*** Opening of MATERIAL FOR THIS EXERCISE ***

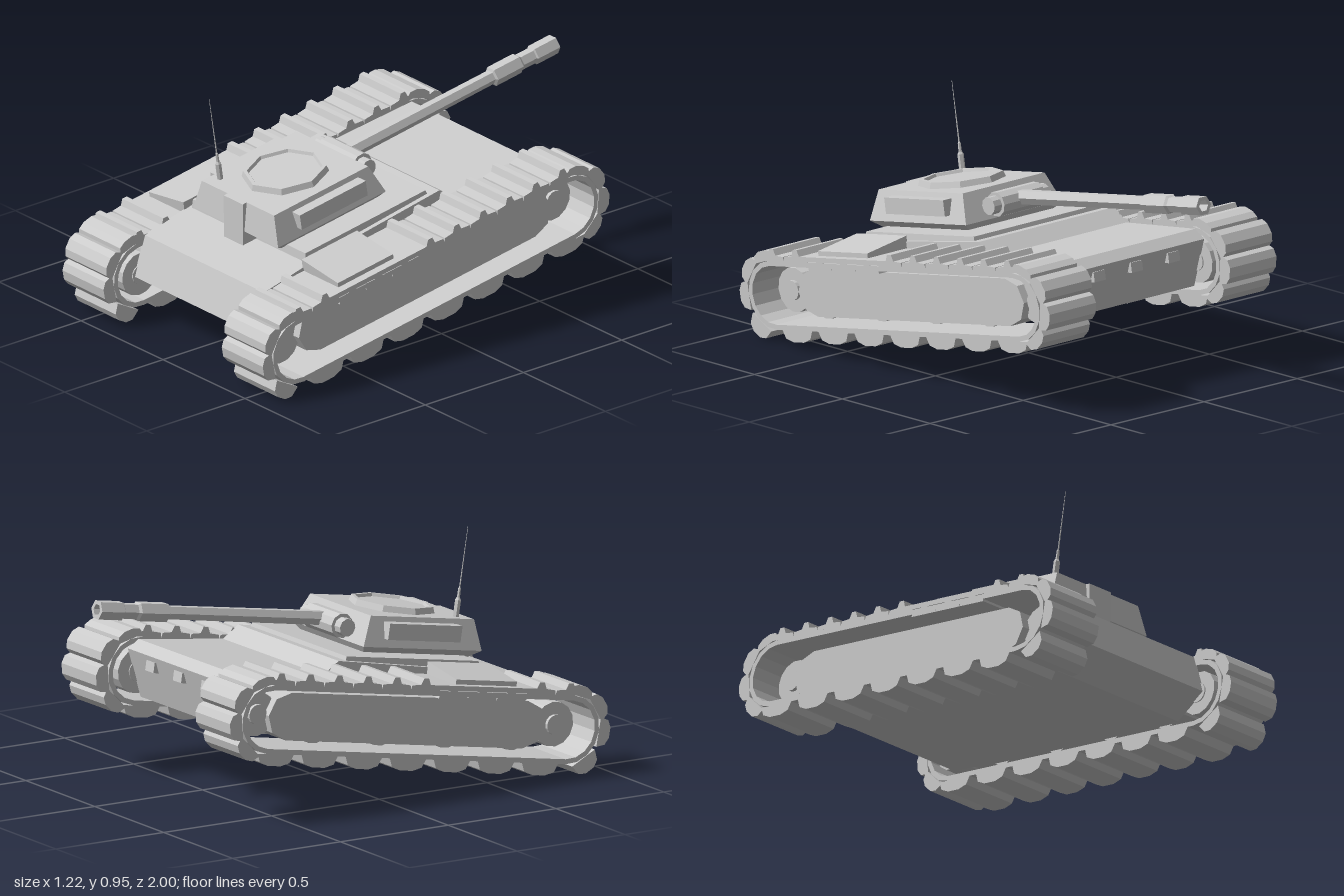
import * as THREE from 'three';

const mat = new THREE.MeshStandardMaterial({ color: 0xcccccc, flatShading: true, side: THREE.DoubleSide });

function add(parent, name, geo, x = 0, y = 0, z = 0) {
  const m = new THREE.Mesh(geo, mat);
  m.name = name;
  m.position.set(x, y, z);
  parent.add(m);
  return m;
}

// Side profile of [z, y] points extruded from x0 to x1, with an optional hole
function extrudeX(pts, x0, x1, hole) {
  const toV = ps => ps.map(([z, y]) => new THREE.Vector2(-z, y));
  const shape = new THREE.Shape(toV(pts));
  if (hole) shape.holes.push(new THREE.Path(toV(hole)));
  const g = new THREE.ExtrudeGeometry(shape, { depth: x1 - x0, bevelEnabled: false });
  return g.rotateY(Math.PI / 2).translate(x0, 0, 0);
}

// Tapered block between two rectangles given as [x, z0, z1, y], x being the half width
function block(b, t) {
  const g = new THREE.BoxGeometry(2, 1, 1);
  const p = g.attributes.position;
  for (let i = 0; i < p.count; i++) {
    const r = p.getY(i) > 0 ? t : b;
    p.setXYZ(i, p.getX(i) * r[0], r[3], p.getZ(i) > 0 ? r[2] : r[1]);
  }
  g.computeVertexNormals();
  return g;
}

// Turned part from [radius, height] points
function lathe(pts, sides, start = 0) {
  return new THREE.LatheGeometry(pts.map(q => new THREE.Vector2(...q)), sides, start);
}

const CY = 0.332, ZR = 0.768, ZF = -0.632; // axle height, rear and front axle

// Rounded loop around two axles
function loop(r, zr = ZR, zf = ZF, n = 8) {
  const pts = [];
  for (const [z, start] of [[zr, 0], [zf, Math.PI]])
    for (let i = 0; i <= n; i++) {
      const a = start + Math.PI * i / n;
      pts.push([z + r * Math.sin(a), CY + r * Math.cos(a)]);
    }
  return pts;
}

function wheel(parent, name, r, x, w, y, z) {
  add(parent, name, new THREE.CylinderGeometry(r, r, w, 14).rotateZ(Math.PI / 2), x, y, z);
}

function makeTrack(s) {
  const track = new THREE.Group();
  track.name = s > 0 ? 'leftTrack' : 'rightTrack';
  const R = 0.137;
  const span = (a, b) => s > 0 ? [a, b] : [-b, -a];
  const [a, b] = span(0.36, 0.61);
  add(track, 'trackBand', extrudeX(loop(R), a, b, loop(0.117)));

  // Scalloped pads on the lower run and around both ends
  const pad = extrudeX([[-0.085, 0], [0.085, 0], [0.07, 0.033], [0.03, 0.047], [-0.03, 0.047], [-0.07, 0.033]], a, b);
  const place = (z0, phi, len, high) => {
    const m = add(track, 'trackPad', pad, 0, CY + R * Math.cos(phi), z0 + R * Math.sin(phi));
    m.rotation.x = phi;
    m.scale.set(1, high, len);
  };
  for (let i = 0; i < 7; i++) place(ZF + 0.04 + i * 0.207, Math.PI, 1, 1);
  for (const [phi, high] of [[0.2, 0.9], [0.9, 1.1], [1.6, 1.1], [2.5, 1.3]]) place(ZR, phi, 0.7, high);
  for (const [phi, high] of [[0.4, 0.8], [1.1, 1.2], [1.8, 1.2], [2.5, 1.1]]) place(ZF, -phi, 0.7, high);

  // Upper run: plates with narrow raised cleats, sunk where the fender covers them
  const cleat = extrudeX([[-0.068, 0], [0.068, 0], [0.064, 0.018], [0.022, 0.022],
    [0.01, 0.048], [-0.012, 0.048], [-0.022, 0.022], [-0.064, 0.018]], a, b);
  for (let i = 0; i < 11; i++) {
    const z = ZF + 0.02 + i * 0.136;
    add(track, 'trackCleat', cleat, 0, CY + R - (z > 0.08 && z < 0.6 ? 0.03 : 0), z);
  }

  // Side panel, with wheels mostly hidden behind it
  add(track, 'sidePanel', extrudeX(loop(0.095, 0.61, -0.5, 4), ...span(0.36, 0.53)));
  for (let i = 0; i < 4; i++) wheel(track, 'roadWheel', 0.08, s * 0.45, 0.12, 0.305, -0.36 + i * 0.31);
  for (const z of [ZR, ZF]) {
    wheel(track, 'endWheel', 0.09, s * 0.43, 0.13, CY, z);
    wheel(track, 'wheelHub', 0.04, s * 0.435, 0.15, CY, z);
  }

  // Fender plate and stowage box sloping down to the outside
  add(track, 'fender', new THREE.BoxGeometry(0.25, 0.02, 0.52), s * 0.485, 0.481, 0.335);
  const box = extrudeX([[0.23, 0.47], [0.515, 0.47], [0.515, 0.54], [0.23, 0.54]], ...span(0.36, 0.575));
  const p = box.attributes.position;
  for (let i = 0; i < p.count; i++) if (p.getY(i) > 0.5 && Math.abs(p.getX(i)) > 0.5) p.setY(i, 0.51);
  add(track, 'stowageBox', box);
  return track;
}

function makeHull() {
  const hull = new THREE.Group();
  hull.name = 'hull';
  add(hull, 'hullBody', extrudeX([[0.67, 0.23], [0.797, 0.333], [0.721, 0.487], [0.48, 0.51],
    [-0.19, 0.53], [-0.255, 0.472], [-0.65, 0.46], [-0.69, 0.42], [-0.6, 0.23]], -0.365, 0.365));
  add(hull, 'upperDeck', block([0.348, -0.15, 0.49, 0.5], [0.342, -0.14, 0.48, 0.545]));
  for (const x of [-0.2, 0, 0.2]) add(hull, 'towLug', new THREE.BoxGeometry(0.06, 0.04, 0.05), x, 0.38, -0.662);
  return hull;
}

function makeTurret() {
  const turret = new THREE.Group();
  turret.name = 'turret';
  const tiers = [[0.22, 0.02, 0.5, 0.535], [0.258, -0.01, 0.545, 0.57], [0.22, 0.03, 0.515, 0.688]];
  for (let i = 0; i < 2; i++) add(turret, 'turretShell', block(tiers[i], tiers[i + 1]));
  for (const s of [-1, 1])
    add(turret, 'sideBox', new THREE.BoxGeometry(0.06, 0.065, 0.34), s * 0.243, 0.636, 0.26);
  add(turret, 'rearBox', extrudeX([[0.49, 0.515], [0.562, 0.515], [0.535, 0.688], [0.48, 0.688]], -0.063, 0.053));

  // Octagonal hatch with raised rim
  add(turret, 'hatch', lathe([[0.174, 0.685], [0.165, 0.712], [0.15, 0.712], [0.144, 0.7], [0, 0.7]], 8), 0, 0, 0.27);

  // Gun pivot
  for (const [r, w] of [[0.05, 0.22], [0.036, 0.3]])
    add(turret, 'gunPivot', new THREE.CylinderGeometry(r, r, w, 10).rotateZ(Math.PI / 2), -0.005, 0.625, -0.027);

  // Hexagonal barrel with sleeve and hollow muzzle
  const prof = [[0, 0], [0.031, 0], [0.029, 0.735], [0.041, 0.74], [0.041, 0.87], [0.033, 0.88],
    [0.033, 0.945], [0.04, 0.95], [0.04, 1.06], [0.024, 1.06], [0.022, 1.0], [0, 1.0]];
  add(turret, 'barrel', lathe(prof, 6, Math.PI / 6), -0.005, 0.635, -0.05).rotation.x = -Math.PI / 2;

  // Antenna on a thicker foot
  const mast = [[0, 0.67], [0.013, 0.67], [0.013, 0.755], [0.007, 0.765], [0.006, 0.8], [0.003, 0.805], [0.001, 1.047]];
  add(turret, 'antenna', lathe(mast, 6), -0.177, 0, 0.457);
  return turret;
}

export function createModel() {
  const model = new THREE.Group();
  model.name = 'tank';
  const body = new THREE.Group();
  body.name = 'tankBody';
  body.add(makeHull(), makeTurret(), makeTrack(1), makeTrack(-1));
  // The whole vehicle stands pitched upward with a trace of roll
  body.rotation.set(0.162, 0, -0.007);
  body.position.x = -0.004;
  model.add(body);
  return model;
}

*** Close of MATERIAL FOR THIS EXERCISE ***

_ACTIVITY_
Output every record verbatim, excluding any picture it contains.

_WRITTEN REPLY_
import * as THREE from 'three';

const mat = new THREE.MeshStandardMaterial({ color: 0xcccccc, flatShading: true, side: THREE.DoubleSide });

function add(parent, name, geo, x = 0, y = 0, z = 0) {
  const m = new THREE.Mesh(geo, mat);
  m.name = name;
  m.position.set(x, y, z);
  parent.add(m);
  return m;
}

// Side profile of [z, y] points extruded from x0 to x1, with an optional hole
function extrudeX(pts, x0, x1, hole) {
  const toV = ps => ps.map(([z, y]) => new THREE.Vector2(-z, y));
  const shape = new THREE.Shape(toV(pts));
  if (hole) shape.holes.push(new THREE.Path(toV(hole)));
  const g = new THREE.ExtrudeGeometry(shape, { depth: x1 - x0, bevelEnabled: false });
  return g.rotateY(Math.PI / 2).translate(x0, 0, 0);
}

// Tapered block between two rectangles given as [x, z0, z1, y], x being the half width
function block(b, t) {
  const g = new THREE.BoxGeometry(2, 1, 1);
  const p = g.attributes.position;
  for (let i = 0; i < p.count; i++) {
    const r = p.getY(i) > 0 ? t : b;
    p.setXYZ(i, p.getX(i) * r[0], r[3], p.getZ(i) > 0 ? r[2] : r[1]);
  }
  g.computeVertexNormals();
  return g;
}

// Turned part from [radius, height] points
function lathe(pts, sides, start = 0) {
  return new THREE.LatheGeometry(pts.map(q => new THREE.Vector2(...q)), sides, start);
}

const CY = 0.332, ZR = 0.768, ZF = -0.632; // axle height, rear and front axle

// Rounded loop around two axles
function loop(r, zr = ZR, zf = ZF, n = 8) {
  const pts = [];
  for (const [z, start] of [[zr, 0], [zf, Math.PI]])
    for (let i = 0; i <= n; i++) {
      const a = start + Math.PI * i / n;
      pts.push([z + r * Math.sin(a), CY + r * Math.cos(a)]);
    }
  return pts;
}

function wheel(parent, name, r, x, w, y, z) {
  add(parent, name, new THREE.CylinderGeometry(r, r, w, 14).rotateZ(Math.PI / 2), x, y, z);
}

function makeTrack(s) {
  const track = new THREE.Group();
  track.name = s > 0 ? 'leftTrack' : 'rightTrack';
  const R = 0.137;
  const span = (a, b) => s > 0 ? [a, b] : [-b, -a];
  const [a, b] = span(0.36, 0.61);
  add(track, 'trackBand', extrudeX(loop(R), a, b, loop(0.117)));

  // Scalloped pads on the lower run and around both ends
  const pad = extrudeX([[-0.085, 0], [0.085, 0], [0.07, 0.033], [0.03, 0.047], [-0.03, 0.047], [-0.07, 0.033]], a, b);
  const place = (z0, phi, len, high) => {
    const m = add(track, 'trackPad', pad, 0, CY + R * Math.cos(phi), z0 + R * Math.sin(phi));
    m.rotation.x = phi;
    m.scale.set(1, high, len);
  };
  for (let i = 0; i < 7; i++) place(ZF + 0.04 + i * 0.207, Math.PI, 1, 1);
  for (const [phi, high] of [[0.2, 0.9], [0.9, 1.1], [1.6, 1.1], [2.5, 1.3]]) place(ZR, phi, 0.7, high);
  for (const [phi, high] of [[0.4, 0.8], [1.1, 1.2], [1.8, 1.2], [2.5, 1.1]]) place(ZF, -phi, 0.7, high);

  // Upper run: plates with narrow raised cleats, sunk where the fender covers them
  const cleat = extrudeX([[-0.068, 0], [0.068, 0], [0.064, 0.018], [0.022, 0.022],
    [0.01, 0.048], [-0.012, 0.048], [-0.022, 0.022], [-0.064, 0.018]], a, b);
  for (let i = 0; i < 11; i++) {
    const z = ZF + 0.02 + i * 0.136;
    add(track, 'trackCleat', cleat, 0, CY + R - (z > 0.08 && z < 0.6 ? 0.03 : 0), z);
  }

  // Side panel, with wheels mostly hidden behind it
  add(track, 'sidePanel', extrudeX(loop(0.095, 0.61, -0.5, 4), ...span(0.36, 0.53)));
  for (let i = 0; i < 4; i++) wheel(track, 'roadWheel', 0.08, s * 0.45, 0.12, 0.305, -0.36 + i * 0.31);
  for (const z of [ZR, ZF]) {
    wheel(track, 'endWheel', 0.09, s * 0.43, 0.13, CY, z);
    wheel(track, 'wheelHub', 0.04, s * 0.435, 0.15, CY, z);
  }

  // Fender plate and stowage box sloping down to the outside
  add(track, 'fender', new THREE.BoxGeometry(0.25, 0.02, 0.52), s * 0.485, 0.481, 0.335);
  const box = extrudeX([[0.23, 0.47], [0.515, 0.47], [0.515, 0.54], [0.23, 0.54]], ...span(0.36, 0.575));
  const p = box.attributes.position;
  for (let i = 0; i < p.count; i++) if (p.getY(i) > 0.5 && Math.abs(p.getX(i)) > 0.5) p.setY(i, 0.51);
  add(track, 'stowageBox', box);
  return track;
}

function makeHull() {
  const hull = new THREE.Group();
  hull.name = 'hull';
  add(hull, 'hullBody', extrudeX([[0.67, 0.23], [0.797, 0.333], [0.721, 0.487], [0.48, 0.51],
    [-0.19, 0.53], [-0.255, 0.472], [-0.65, 0.46], [-0.69, 0.42], [-0.6, 0.23]], -0.365, 0.365));
  add(hull, 'upperDeck', block([0.348, -0.15, 0.49, 0.5], [0.342, -0.14, 0.48, 0.545]));
  for (const x of [-0.2, 0, 0.2]) add(hull, 'towLug', new THREE.BoxGeometry(0.06, 0.04, 0.05), x, 0.38, -0.662);
  return hull;
}

function makeTurret() {
  const turret = new THREE.Group();
  turret.name = 'turret';
  const tiers = [[0.22, 0.02, 0.5, 0.535], [0.258, -0.01, 0.545, 0.57], [0.22, 0.03, 0.515, 0.688]];
  for (let i = 0; i < 2; i++) add(turret, 'turretShell', block(tiers[i], tiers[i + 1]));
  for (const s of [-1, 1])
    add(turret, 'sideBox', new THREE.BoxGeometry(0.06, 0.065, 0.34), s * 0.243, 0.636, 0.26);
  add(turret, 'rearBox', extrudeX([[0.49, 0.515], [0.562, 0.515], [0.535, 0.688], [0.48, 0.688]], -0.063, 0.053));

  // Octagonal hatch with raised rim
  add(turret, 'hatch', lathe([[0.174, 0.685], [0.165, 0.712], [0.15, 0.712], [0.144, 0.7], [0, 0.7]], 8), 0, 0, 0.27);

  // Gun pivot
  for (const [r, w] of [[0.05, 0.22], [0.036, 0.3]])
    add(turret, 'gunPivot', new THREE.CylinderGeometry(r, r, w, 10).rotateZ(Math.PI / 2), -0.005, 0.625, -0.027);

  // Hexagonal barrel with sleeve and hollow muzzle
  const prof = [[0, 0], [0.031, 0], [0.029, 0.735], [0.041, 0.74], [0.041, 0.87], [0.033, 0.88],
    [0.033, 0.945], [0.04, 0.95], [0.04, 1.06], [0.024, 1.06], [0.022, 1.0], [0, 1.0]];
  add(turret, 'barrel', lathe(prof, 6, Math.PI / 6), -0.005, 0.635, -0.05).rotation.x = -Math.PI / 2;

  // Antenna on a thicker foot
  const mast = [[0, 0.67], [0.013, 0.67], [0.013, 0.755], [0.007, 0.765], [0.006, 0.8], [0.003, 0.805], [0.001, 1.047]];
  add(turret, 'antenna', lathe(mast, 6), -0.177, 0, 0.457);
  return turret;
}

export function createModel() {
  const model = new THREE.Group();
  model.name = 'tank';
  const body = new THREE.Group();
  body.name = 'tankBody';
  body.add(makeHull(), makeTurret(), makeTrack(1), makeTrack(-1));
  // The whole vehicle stands pitched upward with a trace of roll
  body.rotation.set(0.162, 0, -0.007);
  body.position.x = -0.004;
  model.add(body);
  return model;
}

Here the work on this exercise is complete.